The bourbon is a small batch, so it is made in small, high-quality batches, but the whiskey in the individual barrels are blended at the end to achieve a consistent product (as well as to save whiskey that might be just a little bit off). It is aged for nine years (a long time even for a small batch bourbon) in white oak barrels. The whiskey is bottled at 100 proof (50%). Jim Beam recommends drinking it either with an ice cube or two or straight up (the latter is my choice), so do not add a splash of water.
What makes Knob Creek distinctive is how light it is on bourbon-style sweetness, which leaves behind a stronger sense of bourbon’s charred oak. Knob Creek’s scent is thick with oak and grain, with hints of toasted nuts. On the palate, the whiskey is full-bodied with woodiness and smoke, and the strength of the bourbon comes across as a slight, fiery bite. The finish goes down with glowing warmth. Overall, it is an excellent bourbon, although its pre-Prohibition qualities mean only a bourbon snob will truly appreciate its virtues.
Knob Creek still goes for $35 in some parts of the U.S., but $40 to $50 is not uncommon.
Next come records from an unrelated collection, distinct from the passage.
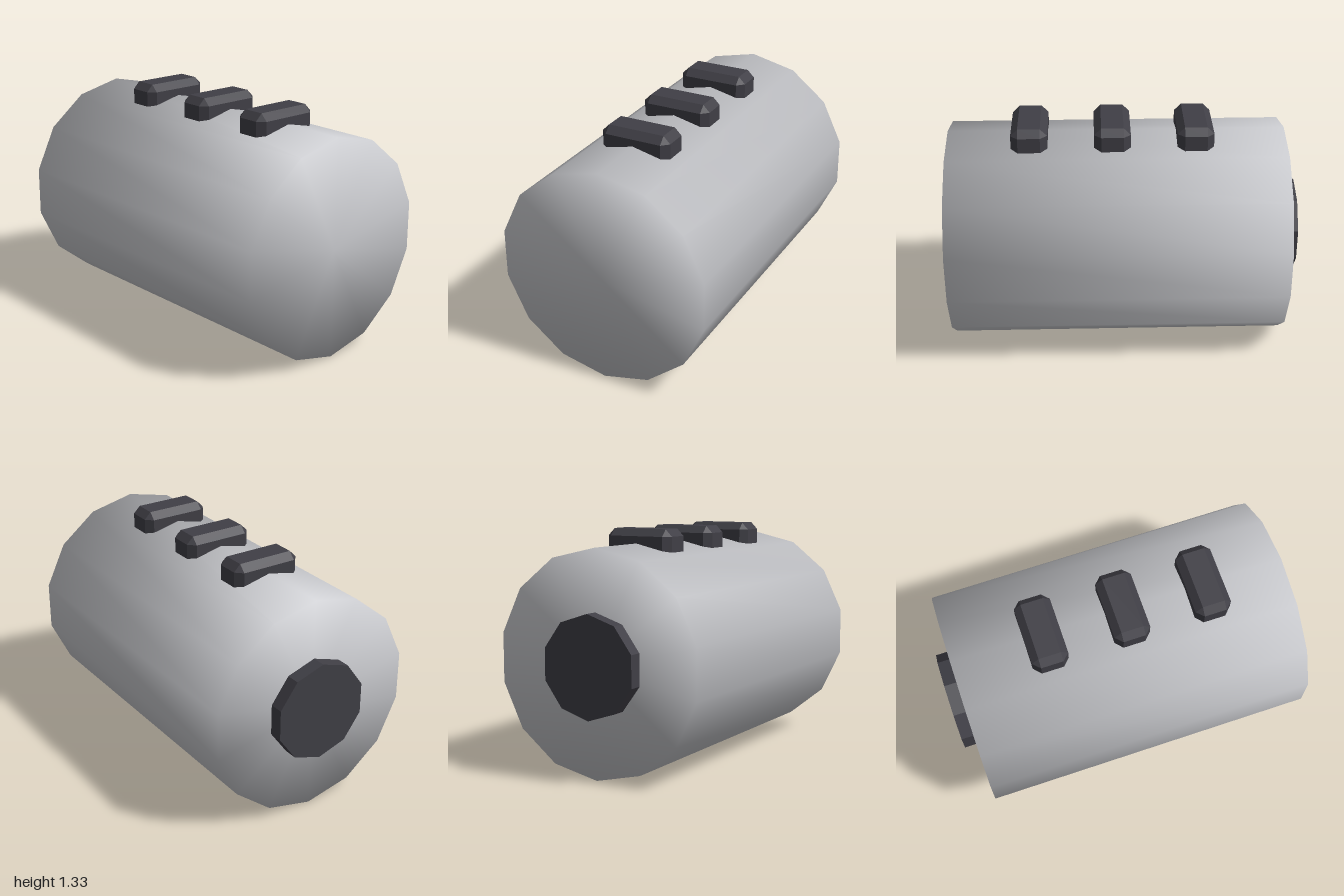
import * as THREE from 'three';
import { mergeVertices } from 'three/addons/utils/BufferGeometryUtils.js';
import { ConvexGeometry } from 'three/addons/geometries/ConvexGeometry.js';

const RADIUS = 0.625;
const FRONT = 1, BACK = -0.92;

// 14-sided drum whose normals blend smoothly round the rims
function drumGeometry() {
  const length = FRONT - BACK;
  let g = new THREE.CylinderGeometry(RADIUS, RADIUS, length, 14, 1);
  g.rotateX(Math.PI / 2);
  g.deleteAttribute('normal');
  g.deleteAttribute('uv');
  g = mergeVertices(g, 1e-4);
  const p = g.attributes.position;
  const normals = new Float32Array(p.count * 3);
  const n = new THREE.Vector3();
  for (let i = 0; i < p.count; i++) {
    n.set(p.getX(i) / RADIUS, p.getY(i) / RADIUS, Math.sign(p.getZ(i)) * 0.9).normalize();
    n.toArray(normals, i * 3);
  }
  g.setAttribute('normal', new THREE.BufferAttribute(normals, 3));
  return g;
}

// Block with chamfered top and upright edges; its base sinks into the drum
function ridgeGeometry() {
  const points = [];
  for (const sx of [-1, 1]) for (const sz of [-1, 1]) {
    points.push(new THREE.Vector3(sx * 0.165, 1.33, sz * 0.063));
    for (const y of [1.16, 1.29]) {
      points.push(new THREE.Vector3(sx * 0.165, y, sz * 0.103));
      points.push(new THREE.Vector3(sx * 0.205, y, sz * 0.063));
    }
  }
  return new ConvexGeometry(points);
}

export function createModel() {
  const model = new THREE.Group();
  model.name = 'ridgedCylinder';
  const lightGrey = new THREE.MeshStandardMaterial({ name: 'light grey', color: 0xc8c9cd });
  const charcoal = new THREE.MeshStandardMaterial({ name: 'charcoal', color: 0x403f46, flatShading: true });

  const add = (name, geometry, material, y, z) => {
    const mesh = new THREE.Mesh(geometry, material);
    mesh.name = name;
    mesh.position.set(0, y, z);
    model.add(mesh);
  };

  add('body', drumGeometry(), lightGrey, RADIUS, (FRONT + BACK) / 2);

  // Three ridges along the top
  const ridge = ridgeGeometry();
  [0.532, 0.065, -0.403].forEach((z, i) => add(`topRidge${i + 1}`, ridge, charcoal, 0, z));

  // Ten-sided disc on the back
  const disc = new THREE.CylinderGeometry(0.285, 0.285, 0.1, 10).rotateX(Math.PI / 2);
  add('backDisc', disc, charcoal, RADIUS, -0.95);

  return model;
}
In Europe, the 70 cl version is often priced at €28-32, and in the UK £30 seems to be the norm.
Knob Creek has won numerous plaudits from the San Francisco World Spirits Competition, including a double gold, two golds, a sliver and a bronze.